**What the exercise asks:** Check every line of the data for the word "build", and copy those that have it.

**Source records:**
——————

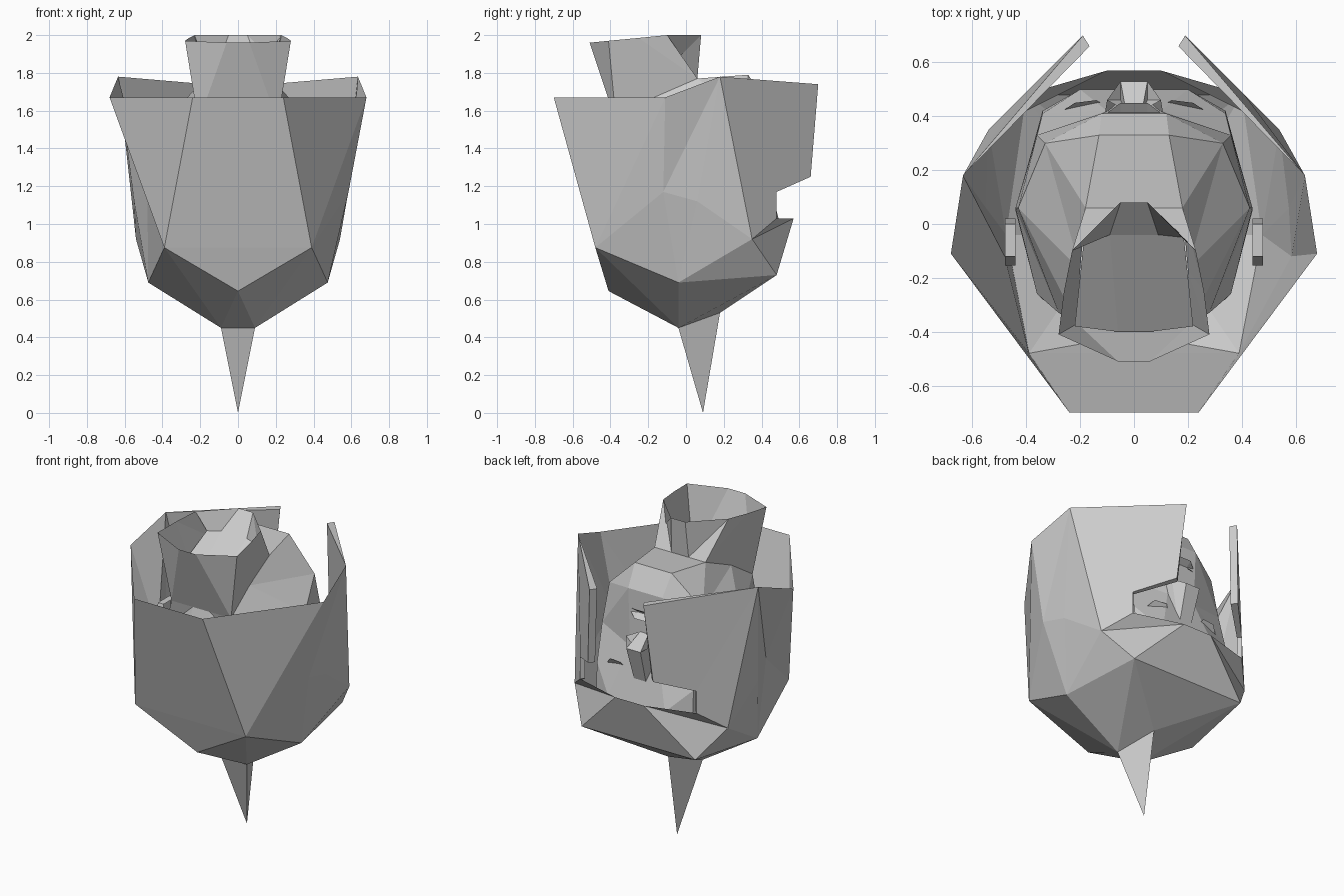
import bpy
import bmesh

default = bpy.data.objects.get("Cube")
if default:
    bpy.data.objects.remove(default, do_unlink=True)

grey = bpy.data.materials.new("plain_grey")
grey.use_nodes = True
COLOUR = (0.6, 0.6, 0.6, 1)
grey.diffuse_color = COLOUR
grey.node_tree.nodes["Principled BSDF"].inputs["Base Color"].default_value = COLOUR


def flip(p):
    return (-p[0], p[1], p[2])


def build(name, faces, mirror=True):
    """Make an object from faces, by default mirrored from +x to -x."""
    bm = bmesh.new()
    done = set()
    for face in faces:
        copies = [face]
        if mirror:
            copies.append([flip(p) for p in reversed(face)])
        for pts in copies:
            key = frozenset(pts)
            if key not in done:
                done.add(key)
                bm.faces.new([bm.verts.new(p) for p in pts])
    bmesh.ops.remove_doubles(bm, verts=bm.verts, dist=0.0005)
    bmesh.ops.recalc_face_normals(bm, faces=bm.faces)
    mesh = bpy.data.meshes.new(name)
    bm.to_mesh(mesh)
    bm.free()
    mesh.materials.append(grey)
    obj = bpy.data.objects.new(name, mesh)
    bpy.context.collection.objects.link(obj)


# Shared corners of the upturned helmet
rim_front = (0.24, -0.70, 1.67)
rim_side = (0.68, -0.11, 1.67)
rim_back = (0.635, 0.18, 1.78)
nape = (0.39, -0.48, 0.875)
nape_mid = (0, -0.41, 0.645)
base_side = (0.475, -0.04, 0.69)
crown = (0.09, -0.04, 0.45)
crown_mid = (0, 0.18, 0.53)
temple = (0.54, 0.35, 0.92)
brow = (0.40, 0.48, 0.73)
nasal = (0.10, 0.57, 1.03)
notch_low = (0.41, 0.48, 1.03)
notch_high = (0.41, 0.48, 1.17)

# Thin shell: neck guard, bowl and brow
build("helmet_bowl", [
    [rim_front, flip(rim_front), flip(nape), nape],
    [nape, flip(nape), nape_mid],
    [rim_front, nape, rim_side],
    [nape, nape_mid, crown], [nape, crown, base_side],
    [nape_mid, flip(crown), crown],
    [crown, flip(crown), crown_mid],
    [crown, crown_mid, brow], [crown, brow, base_side],
    [base_side, brow, temple],
    [crown_mid, flip(brow), brow],
    [brow, flip(brow), flip(nasal), nasal],
    [brow, nasal, temple],
    [temple, nasal, notch_low],
])

# Side walls: the right one is dented inward above the ear
for name, ear_x, back_x, turn in (("left_side", 0.585, 0.575, False),
                                  ("right_side", 0.48, 0.55, True)):
    ear_top = (ear_x, -0.12, 1.17)
    ear_back = (back_x, 0.06, 1.12)
    side = [
        [rim_side, nape, ear_top],
        [nape, base_side, ear_top],
        [base_side, ear_back, ear_top],
        [base_side, temple, ear_back],
        [rim_side, ear_top, rim_back],
        [rim_back, ear_top, ear_back],
        [rim_back, ear_back, temple],
    ]
    if turn:
        side = [[flip(p) for p in reversed(face)] for face in side]
    build(name, side, mirror=False)

# Cheek guards: wedges that thicken toward the front edge
outside = [notch_low, notch_high, (0.23, 0.66, 1.25), (0.19, 0.70, 1.74)]
inside = [(0.39, 0.46, 1.03), (0.39, 0.46, 1.17), (0.20, 0.63, 1.25), (0.165, 0.66, 1.74)]
guard = [[rim_back, temple] + outside[:2], [rim_back] + outside[1:],
         [rim_back, temple] + inside[:2], [rim_back] + inside[1:],
         [temple, outside[0], inside[0]], [rim_back, outside[3], inside[3]]]
for i in range(3):
    guard.append([outside[i], outside[i + 1], inside[i + 1], inside[i]])
build("cheek_guards", guard)

# Spike on the crown
tip = (0, 0.09, 0)
build("spike", [
    [crown, flip(crown), tip],
    [crown, crown_mid, tip],
])

# Upturned head: open neck, jaw, face and skull as half rings from nape to face
rings = [
    [(0.06, -0.51, 1.96), (0.28, -0.41, 1.97), (0.26, -0.25, 1.985),
     (0.23, -0.10, 2.0), (0.05, 0.08, 2.0)],
    [(0.06, -0.37, 1.54), (0.21, -0.37, 1.54), (0.20, -0.17, 1.67),
     (0.18, 0.06, 1.77), (0.06, 0.06, 1.77)],
    [(0.08, -0.43, 1.32), (0.28, -0.33, 1.34), (0.43, 0.06, 1.47),
     (0.33, 0.30, 1.60), (0.13, 0.33, 1.79)],
    [(0.08, -0.43, 1.15), (0.36, -0.26, 1.17), (0.44, 0.06, 1.25),
     (0.36, 0.33, 1.35), (0.12, 0.41, 1.66)],
    [(0.08, -0.40, 0.95), (0.34, -0.28, 0.98), (0.44, 0.05, 1.00),
     (0.34, 0.41, 1.13), (0.10, 0.42, 1.30)],
    [(0.06, -0.37, 0.80), (0.28, -0.28, 0.82), (0.38, 0.05, 0.84),
     (0.34, 0.42, 0.94), (0.20, 0.50, 0.99)],
    [(0.06, -0.31, 0.68), (0.20, -0.27, 0.70), (0.24, 0.00, 0.66),
     (0.22, 0.20, 0.70), (0.06, 0.25, 0.70)],
]
faces = []
for upper, lower in zip(rings, rings[1:]):
    for i in range(4):
        a, b, c, d = upper[i], upper[i + 1], lower[i + 1], lower[i]
        faces += [[a, b, c], [a, c, d]]
    for i in (0, 4):
        faces.append([upper[i], flip(upper[i]), flip(lower[i]), lower[i]])
for a, b in zip(rings[-1], rings[-1][1:]):
    faces.append([a, flip(a), flip(b), b])
build("head", faces)

# Sloping floor sunk into the neck opening
rim_mid, rim_corner = rings[0][4], rings[0][3]
floor_back, floor_side = (0.09, -0.04, 1.89), (0.185, -0.05, 1.87)
floor_front, floor_mid = (0.22, -0.38, 1.66), (0.06, -0.40, 1.65)
build("neck_floor", [
    [rim_mid, flip(rim_mid), flip(floor_back), floor_back],
    [rim_mid, rim_corner, floor_side, floor_back],
    [floor_back, flip(floor_back), flip(floor_mid), floor_mid],
    [floor_back, floor_side, floor_front, floor_mid],
])

# Nose with sunken nostrils
nose_tip = (0.05, 0.53, 1.34)
wing = (0.10, 0.46, 1.38)
lip_root = (0.03, 0.42, 1.41)
bridge = (0.04, 0.45, 1.08)
nostril = (0.05, 0.46, 1.33)
build("nose", [
    [nose_tip, flip(nose_tip), flip(bridge), bridge],
    [nose_tip, wing, bridge],
    [wing, (0.11, 0.40, 1.34), bridge],
    [nose_tip, wing, nostril], [wing, lip_root, nostril],
    [lip_root, nose_tip, nostril],
    [nose_tip, flip(nose_tip), flip(lip_root), lip_root],
])

# Lips
corner = (0.13, 0.39, 1.53)
for name, z in (("upper_lip", 1.50), ("lower_lip", 1.56)):
    build(name, [
        [(0.05, 0.45, z), (-0.05, 0.45, z), (-0.05, 0.41, 1.53), (0.05, 0.41, 1.53)],
        [(0.05, 0.45, z), (0.05, 0.41, 1.53), corner],
    ])

# Eyelids
inner, outer = (0.09, 0.43, 1.14), (0.28, 0.41, 1.13)
for name, z in (("upper_lids", 1.08), ("lower_lids", 1.20)):
    build(name, [[inner, outer, (0.22, 0.45, z), (0.14, 0.46, z)]])

# Ears
inner_ear = [(0.44, -0.155, 1.24), (0.44, 0.02, 1.18), (0.44, 0.00, 1.36), (0.44, -0.12, 1.36)]
outer_ear = [(0.48, p[1], p[2]) for p in inner_ear]
build("ears", [outer_ear] + [
    [inner_ear[i], inner_ear[(i + 1) % 4], outer_ear[(i + 1) % 4], outer_ear[i]]
    for i in range(4)
])
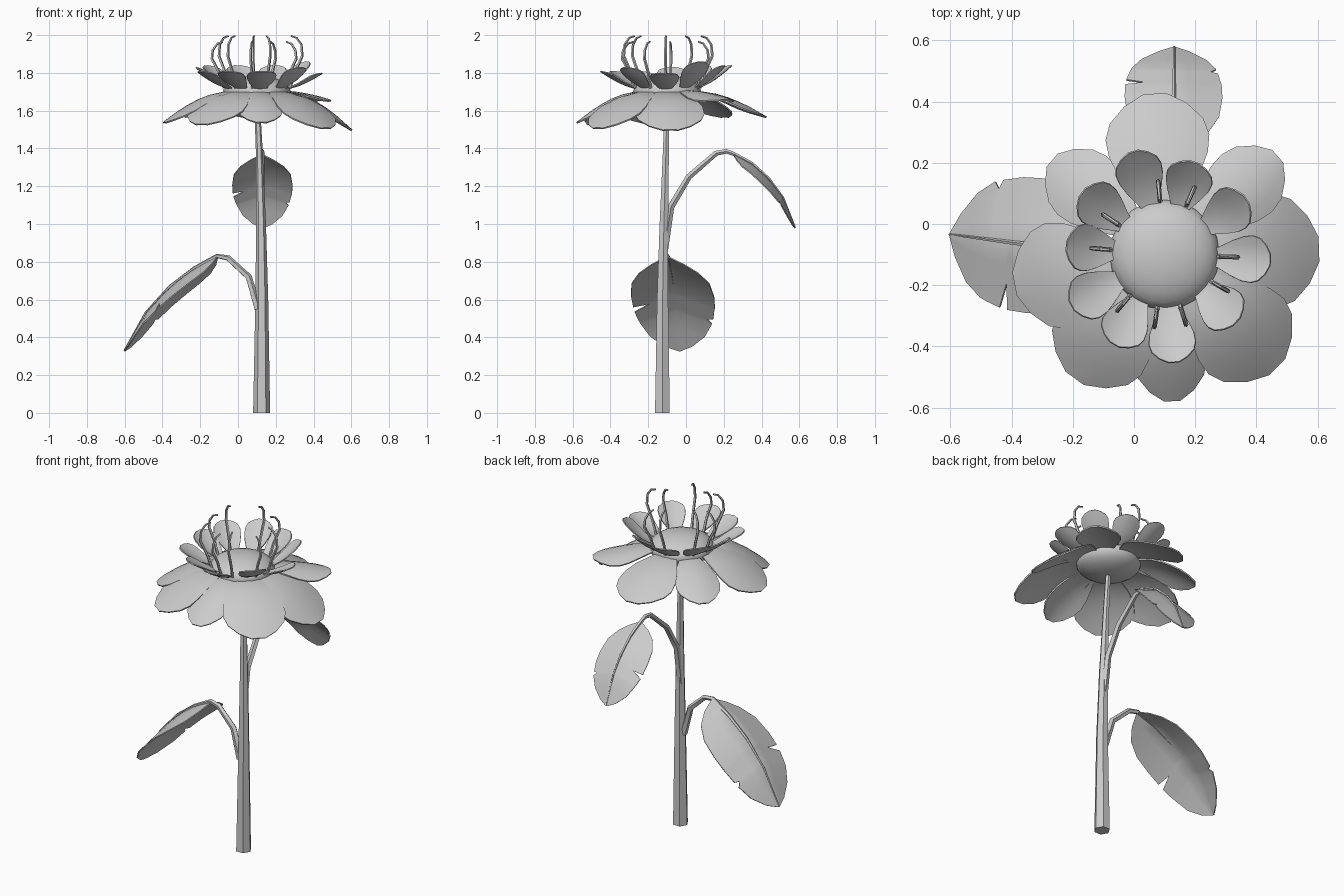
import bpy, bmesh, math
from mathutils import Vector

if "Cube" in bpy.data.objects:
    bpy.data.objects.remove(bpy.data.objects["Cube"])


def finish(name, bm, angle=35):
    bmesh.ops.recalc_face_normals(bm, faces=bm.faces[:])
    me = bpy.data.meshes.new(name)
    bm.to_mesh(me)
    bm.free()
    ob = bpy.data.objects.new(name, me)
    bpy.context.collection.objects.link(ob)
    bpy.ops.object.select_all(action='DESELECT')
    ob.select_set(True)
    bpy.context.view_layer.objects.active = ob
    bpy.ops.object.shade_smooth_by_angle(angle=math.radians(angle))
    return ob


def tube(name, pts, radii, sides):
    bm = bmesh.new()
    pts = [Vector(p) for p in pts]
    rings = []
    for i, p in enumerate(pts):
        t = (pts[min(i + 1, len(pts) - 1)] - pts[max(i - 1, 0)]).normalized()
        if i == 0 and abs(t.z) > 0.98:
            t = Vector((0, 0, 1))
        if i == 0:
            ref = Vector((1, 0, 0)) if abs(t.x) < 0.7 else Vector((0, 1, 0))
        a = (ref - t * ref.dot(t)).normalized()
        b = t.cross(a)
        ref = a
        rings.append([bm.verts.new(p + radii[i] * (
            a * math.cos(2 * math.pi * k / sides) + b * math.sin(2 * math.pi * k / sides)))
            for k in range(sides)])
    for r0, r1 in zip(rings, rings[1:]):
        for k in range(sides):
            j = (k + 1) % sides
            bm.faces.new((r0[k], r0[j], r1[j], r1[k]))
    bm.faces.new(rings[0])
    bm.faces.new(rings[-1])
    return finish(name, bm)


def along(path, u):
    f = u * (len(path) - 1)
    i = min(int(f), len(path) - 2)
    f -= i
    return [a + (b - a) * f for a, b in zip(path[i], path[i + 1])]


def place(origin, deg, r, side, z):
    c, s = math.cos(math.radians(deg)), math.sin(math.radians(deg))
    return Vector((origin[0] + c * r - s * side, origin[1] + s * r + c * side, z))


def blade(name, origin, deg, path, rows, half, cup, power, thick):
    """rows: (u, left width, right width) along the (radius, height) path."""
    bm = bmesh.new()
    grid = []
    for u, wl, wr in rows:
        r, z = along(path, u)
        line = []
        for s in (1, 0.66, 0.33, 0, -0.33, -0.66, -1):
            y = s * (wl if s > 0 else wr)
            line.append(bm.verts.new(place(origin, deg, r, y * half, z + cup * abs(y) ** power)))
        grid.append(line)
    for g0, g1 in zip(grid, grid[1:]):
        for k in range(6):
            bm.faces.new((g0[k], g1[k], g1[k + 1], g0[k + 1]))
    bmesh.ops.recalc_face_normals(bm, faces=bm.faces[:])
    bmesh.ops.solidify(bm, geom=bm.faces[:], thickness=thick)
    return finish(name, bm)


# Stem
tube("stem",
     [(.125, -.125, 0), (.126, -.124, .6), (.122, -.117, 1.0), (.112, -.106, 1.4), (.10, -.10, 1.66)],
     [.045, .034, .026, .018, .015], 6)

# Leaves: one notched, folded outline used for both
leaf_rows = [(0, .06, .06), (.04, .4, .4), (.12, .72, .72), (.26, .94, .94), (.43, 1, 1),
             (.55, .99, .98), (.575, .6, .97), (.60, .97, .95), (.68, .91, .9),
             (.70, .89, .76), (.73, .86, .86), (.84, .66, .66), (.94, .32, .32), (1, .02, .02)]
leaves = [
    ("lower", (.125, -.13), 172.5, .222, -.08,
     [(.02, .55), (.07, .72), (.18, .82)],
     [(.237, .83), (.36, .765), (.49, .67), (.62, .53), (.735, .33)]),
    ("upper", (.12, -.115), 89, .16, -.055,
     [(0, .86), (.035, 1.09), (.13, 1.25), (.275, 1.375), (.33, 1.385)],
     [(.37, 1.37), (.465, 1.32), (.555, 1.24), (.63, 1.14), (.695, .98)]),
]
for name, org, deg, half, fold, stalk, mid in leaves:
    blade(name + "_leaf", org, deg, mid, leaf_rows, half, fold, 1, .006)
    pts = [place(org, deg, r, 0, z) for r, z in stalk + mid]
    n = len(pts) - 1
    tube(name + "_leaf_stalk", pts, [.021 - .018 * i / n for i in range(n + 1)], 5)

# Flower centre
C = (.10, -.10)
bm = bmesh.new()
bmesh.ops.create_uvsphere(bm, u_segments=20, v_segments=12, radius=1)
for v in bm.verts:
    v.co = (C[0] + v.co.x * .18, C[1] + v.co.y * .18, 1.70 + v.co.z * .085)
finish("flower_centre", bm)

# Outer drooping petals: angle, reach, half width, tip height
petal_rows = [(u, w, w) for u, w in
              [(0, .2), (.2, .44), (.4, .77), (.55, .95), (.68, 1), (.8, .9), (.92, .6), (1, .22)]]
outer = [(93.5, .527, .17, 1.57), (41, .49, .125, 1.66), (2, .505, .185, 1.50), (-45, .52, .175, 1.51),
         (-87, .48, .12, 1.54), (-126, .50, .17, 1.53), (-169, .50, .175, 1.54), (140, .48, .125, 1.57)]
for i, (deg, reach, half, tip) in enumerate(outer):
    d = 1.71 - tip
    path = [(.08 + (reach - .08) * f, 1.71 - d * g) for f, g in
            [(0, .08), (.25, .03), (.5, .22), (.75, .55), (1, 1)]]
    blade("outer_petal_%d" % (i + 1), C, deg, path, petal_rows, half, -.03, 2, .008)

# Inner cupped petals: angle, reach, tip height
inner = [(107, .35, 1.84), (72, .315, 1.84), (34, .32, 1.86), (-3, .345, 1.80), (-43, .32, 1.83),
         (-85, .352, 1.81), (-119, .335, 1.81), (-151, .345, 1.81), (175, .32, 1.83), (143, .335, 1.84)]
for i, (deg, reach, tip) in enumerate(inner):
    d = tip - 1.71
    path = [(.12 + (reach - .12) * f, 1.71 + d * g) for f, g in
            [(0, 0), (.3, .15), (.55, .38), (.8, .7), (1, 1)]]
    blade("inner_petal_%d" % (i + 1), C, deg, path, petal_rows, .076, .02, 2, .006)

# Stamens with hooked ends
for i, deg in enumerate([95, 66, -2, -30, -73, -98, -130, 175, 147]):
    h = (0, -.03)[i % 2]
    prof = [(.175, 1.72), (.20, 1.80), (.24, 1.89 + h / 2), (.235, 1.95 + h), (.21, 1.985 + h), (.18, 1.995 + h)]
    tube("stamen_%d" % (i + 1), [place(C, deg, r, 0, z) for r, z in prof],
         [.008, .008, .008, .007, .006, .005], 5)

——————

**Answer box:**
def build(name, faces, mirror=True):
build("helmet_bowl", [
    build(name, side, mirror=False)
build("cheek_guards", guard)
build("spike", [
build("head", faces)
build("neck_floor", [
build("nose", [
    build(name, [
    build(name, [[inner, outer, (0.22, 0.45, z), (0.14, 0.46, z)]])
build("ears", [outer_ear] + [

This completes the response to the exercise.